- Mt Cook National Parkmap
Red Tarns, Mt Sebastopol
When visiting Aoraki/Mt Cook National Park it can be difficult, for those of moderate fitness, to gain altitude and experience a different appreciation of the majesty of the park environs. Most would choose a scenic flight, or if time and ability allows, some will embark on a multi-day mission into the interior where there are incredible views, albeit with daunting challenges.
Yet one of the best and relatively easily accessed viewpoints in the Mt Cook Village area is the short, sharp climb to Red Tarns set on a bench beneath Mt Sebastopol just over one kilometre south of the Hermitage.
The track zigzags up the face of the hill climbing for 500m to the spectacularly set plateau where several small tarns reside amid tussock and scree, but most likely snow during winter. On the ascent there is plenty to hold your attention, not the least of which is the often rough terrain underfoot and the widening chasm of Black Birch Stream which descends abruptly through gullies off the Sealy Range high above and to the west. This ragged gully is recognised as a major hazard for the village in times of heavy rain and snow when flash floods can occur.
The onward track passes through the subalpine scrub region and then begins a winding ascent on a small rib where small bluffs jut from the face of the hillside. These are never a problem for the well-constructed trail and soon the ascent lessens and the first of the tussock knolls surrounding the tarns are encountered.

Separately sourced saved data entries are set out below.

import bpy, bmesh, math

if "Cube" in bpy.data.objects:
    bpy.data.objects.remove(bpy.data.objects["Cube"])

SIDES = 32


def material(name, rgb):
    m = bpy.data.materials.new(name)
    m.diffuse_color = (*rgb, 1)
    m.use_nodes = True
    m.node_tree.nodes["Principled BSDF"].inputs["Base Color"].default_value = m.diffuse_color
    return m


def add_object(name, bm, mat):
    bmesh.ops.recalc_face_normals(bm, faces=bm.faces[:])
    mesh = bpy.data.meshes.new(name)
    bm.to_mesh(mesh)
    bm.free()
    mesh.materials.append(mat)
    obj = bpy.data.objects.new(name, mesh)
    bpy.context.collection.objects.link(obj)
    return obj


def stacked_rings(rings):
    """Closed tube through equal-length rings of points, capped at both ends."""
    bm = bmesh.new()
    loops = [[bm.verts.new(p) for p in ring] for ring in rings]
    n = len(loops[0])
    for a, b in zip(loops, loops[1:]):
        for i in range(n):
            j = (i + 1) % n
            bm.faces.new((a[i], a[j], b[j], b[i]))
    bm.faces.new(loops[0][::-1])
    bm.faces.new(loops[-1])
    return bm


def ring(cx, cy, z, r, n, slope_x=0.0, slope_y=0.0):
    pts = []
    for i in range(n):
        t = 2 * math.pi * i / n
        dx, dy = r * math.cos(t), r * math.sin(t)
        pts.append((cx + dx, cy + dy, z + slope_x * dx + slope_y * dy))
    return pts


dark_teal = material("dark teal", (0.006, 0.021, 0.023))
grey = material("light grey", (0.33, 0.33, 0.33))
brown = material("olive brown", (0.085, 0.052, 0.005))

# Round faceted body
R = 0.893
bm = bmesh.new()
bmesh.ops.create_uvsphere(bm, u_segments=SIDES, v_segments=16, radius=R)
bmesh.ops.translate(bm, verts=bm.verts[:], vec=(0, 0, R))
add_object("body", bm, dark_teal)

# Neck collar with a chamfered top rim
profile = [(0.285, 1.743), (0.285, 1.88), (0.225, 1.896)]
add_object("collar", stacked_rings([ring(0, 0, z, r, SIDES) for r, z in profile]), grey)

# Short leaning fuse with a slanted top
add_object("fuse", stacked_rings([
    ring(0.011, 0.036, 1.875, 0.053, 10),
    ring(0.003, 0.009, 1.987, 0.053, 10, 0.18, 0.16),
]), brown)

I love this location, though so close to civilisation its proximity to the high peaks and exposure to the elements lend it a pervading and quite real sense of endeavour and achievement. The two tarns nearest the track entrance are my favourites, here a boardwalk marks a loop around the fragile soils surrounding the pools and from the southern side there is a wonderful panorama over the Hooker Valley and out towards the lower Tasman Valley with Mt Cook, as always, resplendent. If it is a still day and the pools are not frozen or snow-covered there is a good chance you will catch a reflection of the Alps, especially Mts Sefton and Cook, from differing angles.
If not? Then tarry a while and enjoy the rush of wind through the tussock, hunkered down in a sheltered hollow with perhaps a kea for company.